# To do
Verbatim copy without images: return all of the data as it stands.

[[ Extracted records, beginning ]]

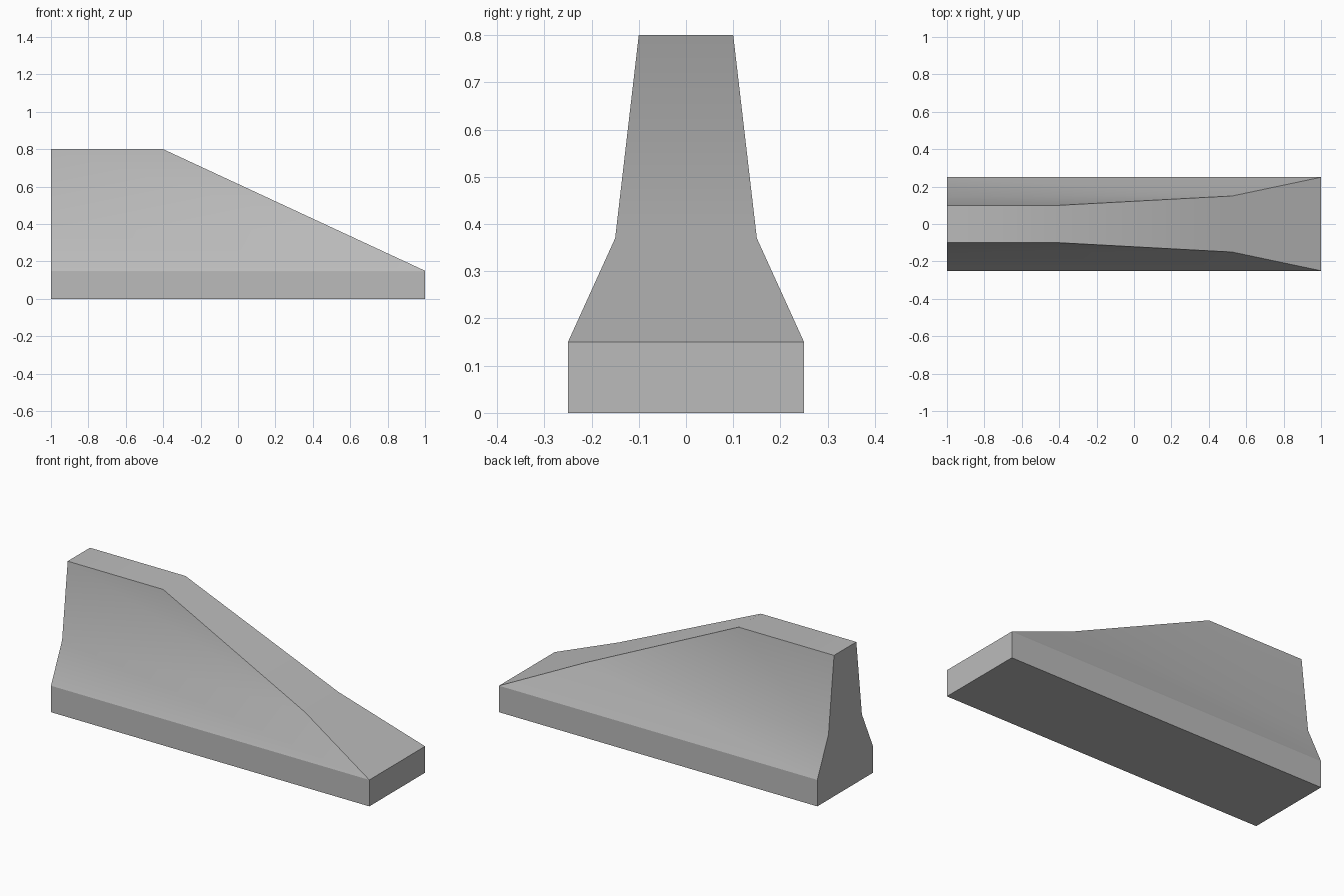
import bpy
import bmesh
from mathutils import Vector

cube = bpy.data.objects.get("Cube")
if cube:
    bpy.data.objects.remove(cube, do_unlink=True)

concrete = bpy.data.materials.new("concrete grey")
concrete.use_nodes = True
colour = (0.5, 0.5, 0.5, 1)
concrete.diffuse_color = colour
concrete.node_tree.nodes["Principled BSDF"].inputs["Base Color"].default_value = colour

# Barrier cross-section: (half width, height), mirrored across y
half = [(0.25, 0), (0.25, 0.15), (0.15, 0.37), (0.1, 0.8)]
outline = half + [(-y, z) for y, z in reversed(half)]

bm = bmesh.new()
end = bm.faces.new([bm.verts.new((-1, y, z)) for y, z in outline])
extruded = bmesh.ops.extrude_face_region(bm, geom=[end], use_keep_orig=True)
bmesh.ops.translate(bm, vec=(2, 0, 0),
                    verts=[g for g in extruded["geom"] if isinstance(g, bmesh.types.BMVert)])

# Slice off the ramp from the top shoulder down to the low end, and cap it
shoulder, toe = Vector((-0.4, 0, 0.8)), Vector((1, 0, 0.15))
run = toe - shoulder
bmesh.ops.bisect_plane(bm, geom=bm.verts[:] + bm.edges[:] + bm.faces[:], dist=1e-4,
                       plane_co=shoulder, plane_no=(-run.z, 0, run.x), clear_outer=True)
bmesh.ops.holes_fill(bm, edges=[e for e in bm.edges if e.is_boundary])
bmesh.ops.recalc_face_normals(bm, faces=bm.faces)


def region(face):
    """Top surfaces and battered sides are smooth; the rest is flat."""
    if face.normal.z > 0.7:
        return "top"
    return "side" if face.normal.z > 0.05 else "flat"


for face in bm.faces:
    face.smooth = True
for edge in bm.edges:
    kinds = [region(f) for f in edge.link_faces]
    edge.smooth = len(kinds) == 2 and kinds[0] == kinds[1] != "flat"

mesh = bpy.data.meshes.new("barrier_end")
bm.to_mesh(mesh)
bm.free()
mesh.materials.append(concrete)
bpy.context.collection.objects.link(bpy.data.objects.new("barrier_end", mesh))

[[ Extracted records, end ]]

# Written reply
import bpy
import bmesh
from mathutils import Vector

cube = bpy.data.objects.get("Cube")
if cube:
    bpy.data.objects.remove(cube, do_unlink=True)

concrete = bpy.data.materials.new("concrete grey")
concrete.use_nodes = True
colour = (0.5, 0.5, 0.5, 1)
concrete.diffuse_color = colour
concrete.node_tree.nodes["Principled BSDF"].inputs["Base Color"].default_value = colour

# Barrier cross-section: (half width, height), mirrored across y
half = [(0.25, 0), (0.25, 0.15), (0.15, 0.37), (0.1, 0.8)]
outline = half + [(-y, z) for y, z in reversed(half)]

bm = bmesh.new()
end = bm.faces.new([bm.verts.new((-1, y, z)) for y, z in outline])
extruded = bmesh.ops.extrude_face_region(bm, geom=[end], use_keep_orig=True)
bmesh.ops.translate(bm, vec=(2, 0, 0),
                    verts=[g for g in extruded["geom"] if isinstance(g, bmesh.types.BMVert)])

# Slice off the ramp from the top shoulder down to the low end, and cap it
shoulder, toe = Vector((-0.4, 0, 0.8)), Vector((1, 0, 0.15))
run = toe - shoulder
bmesh.ops.bisect_plane(bm, geom=bm.verts[:] + bm.edges[:] + bm.faces[:], dist=1e-4,
                       plane_co=shoulder, plane_no=(-run.z, 0, run.x), clear_outer=True)
bmesh.ops.holes_fill(bm, edges=[e for e in bm.edges if e.is_boundary])
bmesh.ops.recalc_face_normals(bm, faces=bm.faces)


def region(face):
    """Top surfaces and battered sides are smooth; the rest is flat."""
    if face.normal.z > 0.7:
        return "top"
    return "side" if face.normal.z > 0.05 else "flat"


for face in bm.faces:
    face.smooth = True
for edge in bm.edges:
    kinds = [region(f) for f in edge.link_faces]
    edge.smooth = len(kinds) == 2 and kinds[0] == kinds[1] != "flat"

mesh = bpy.data.meshes.new("barrier_end")
bm.to_mesh(mesh)
bm.free()
mesh.materials.append(concrete)
bpy.context.collection.objects.link(bpy.data.objects.new("barrier_end", mesh))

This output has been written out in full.